Kochi, Sep.10 : A five-day international Anthurium flower show held here recently drew several flower lovers.
Organized by National Horticultural Board and the Kerala department of Agriculture, its objective was to promote the exotic flower's cultivation for commercial purposes. Anthurium, one of the most beautiful and exotic flowers mainly used for decoration purposes, attracted huge attention by its elaborate decorations made by experts here.
Over 20,000 Anthuriums, said to be the 'queen of all tropical flowers', were exhibited in the show, of which 12,000 flowers were imported from various countries. The others collected from different states in India.

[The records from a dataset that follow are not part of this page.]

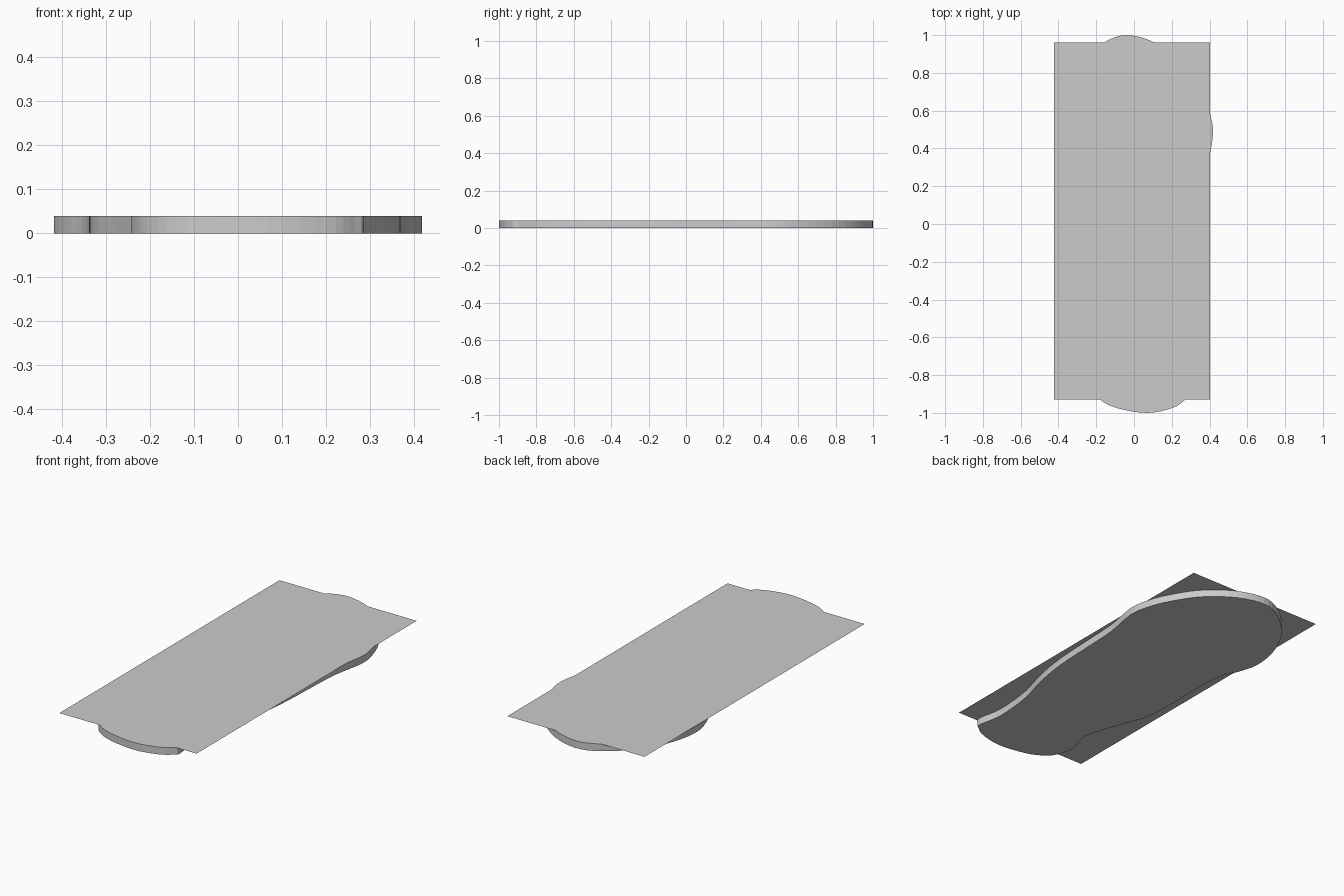
import bpy
import bmesh
from mathutils import Vector

cube = bpy.data.objects.get("Cube")
if cube:
    bpy.data.objects.remove(cube, do_unlink=True)

THICKNESS = 0.04

grey = bpy.data.materials.new("plain grey")
grey.use_nodes = True
tone = (0.6, 0.6, 0.6, 1)
grey.diffuse_color = tone
grey.node_tree.nodes["Principled BSDF"].inputs["Base Color"].default_value = tone


def smooth_loop(points, steps):
    """Closed smooth curve through the control points."""
    pts = [Vector(p) for p in points]
    n = len(pts)
    loop = []
    for i in range(n):
        a, b, c, d = (pts[(i + k) % n] for k in (-1, 0, 1, 2))
        for s in range(steps):
            t = s / steps
            loop.append(b + (c - a) * t / 2
                        + (a - b * 2.5 + c * 2 - d / 2) * t ** 2
                        + ((b - c) * 3 + d - a) / 2 * t ** 3)
    return loop


def make_object(name, outline, z, height=0):
    """Flat face from an outline, raised into a slab if it has a height."""
    bm = bmesh.new()
    face = bm.faces.new([bm.verts.new((p[0], p[1], z)) for p in outline])
    if height:
        raised = bmesh.ops.extrude_face_region(bm, geom=[face], use_keep_orig=True)
        top = [v for v in raised["geom"] if isinstance(v, bmesh.types.BMVert)]
        bmesh.ops.translate(bm, verts=top, vec=(0, 0, height))
        bmesh.ops.recalc_face_normals(bm, faces=bm.faces)
    mesh = bpy.data.meshes.new(name)
    bm.to_mesh(mesh)
    bm.free()
    mesh.materials.append(grey)
    obj = bpy.data.objects.new(name, mesh)
    bpy.context.collection.objects.link(obj)
    return obj


# Curved slab: waisted outline, counter-clockwise from the front left corner
outline = [
    (0.285, -0.90), (0.262, -0.76), (0.282, -0.54), (0.33, -0.36),
    (0.362, -0.16), (0.375, 0.10), (0.385, 0.28), (0.418, 0.47),
    (0.40, 0.59), (0.35, 0.71), (0.255, 0.85), (0.11, 0.96),
    (-0.04, 1.0), (-0.16, 0.96), (-0.28, 0.855), (-0.353, 0.75),
    (-0.403, 0.62), (-0.418, 0.49), (-0.39, 0.38), (-0.345, 0.27),
    (-0.336, 0.09), (-0.338, -0.15), (-0.325, -0.30), (-0.275, -0.43),
    (-0.21, -0.64), (-0.242, -0.77), (-0.225, -0.87), (-0.18, -0.93),
    (-0.09, -0.975), (0.07, -1.0), (0.20, -0.975), (0.265, -0.935),
]
make_object("curved_slab", smooth_loop(outline, 4), 0, THICKNESS - 0.0005)

# Thin rectangular sheet lying on the slab
left, right, front, back = 0.402, -0.423, -0.93, 0.96
sheet = [(right, front), (left, front), (left, back), (right, back)]
make_object("top_sheet", sheet, THICKNESS)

The event also emerged as a rendezvous for many Anthurium lovers, enthusiasts, growers and companies.
D Radhakrishnan, General Secretary, Exclusive International Anthurium Show, said: "The sole aim of this show is to promote, develop and bring more people to take up this cultivation commercially, which has a good business potential not only in the domestic, but also in the international market.
Organisers said that climate in Kerala is best suited for growing Anthurium, but the flower is no popular here.
Apart from foreign representative companies from Mauritius, Holland and Italy the Indian companies participating in the show included the Coorg Floriculture Association and South Indian Floriculture Association.
A member of the Kodagu growers association, President of the Coorg Floriculture Association, A.R. Shivaprasad said: "Though its cultivation is bit expensive but he returns per hectare is estimated as 500,000 rupees per annum and there is a lot of demand in India itself. We are not able to cope up to meet exports demand of Anthurium.
For the city dwellers it was a delight visiting the venue and learning more of this unique flower.
The flower, if cultivated as a commercial crop for export and the domestic market, will create employment opportunities, apart from developing an agri-business.
Indian flowers like roses, carnations, orchids, gladioli and anthurium are being well received in Japan, Netherlands, USA, Germany and France. Besides flowers, India also exports seeds, bulbs, dried flowers, ferns, leaves and grass.
Anthurium grows in many forms, mostly evergreen, bushy or climbing epiphytes with roots that can hang from the canopy all the way to the floor of the rain forest.
Anthurium flowers are small (about 3 mm) and develop crowded in a spike on a fleshy axis, called a spadix, a characteristic of the Araceae. The flowers on the spadix are often divided sexually with a sterile band-separating male from female flowers. This spadix can take on many forms (club-shaped, tapered, spiraled, and globe-shaped) and colors (white, green, purple, red, pink, or a combination). By Juhan Samuel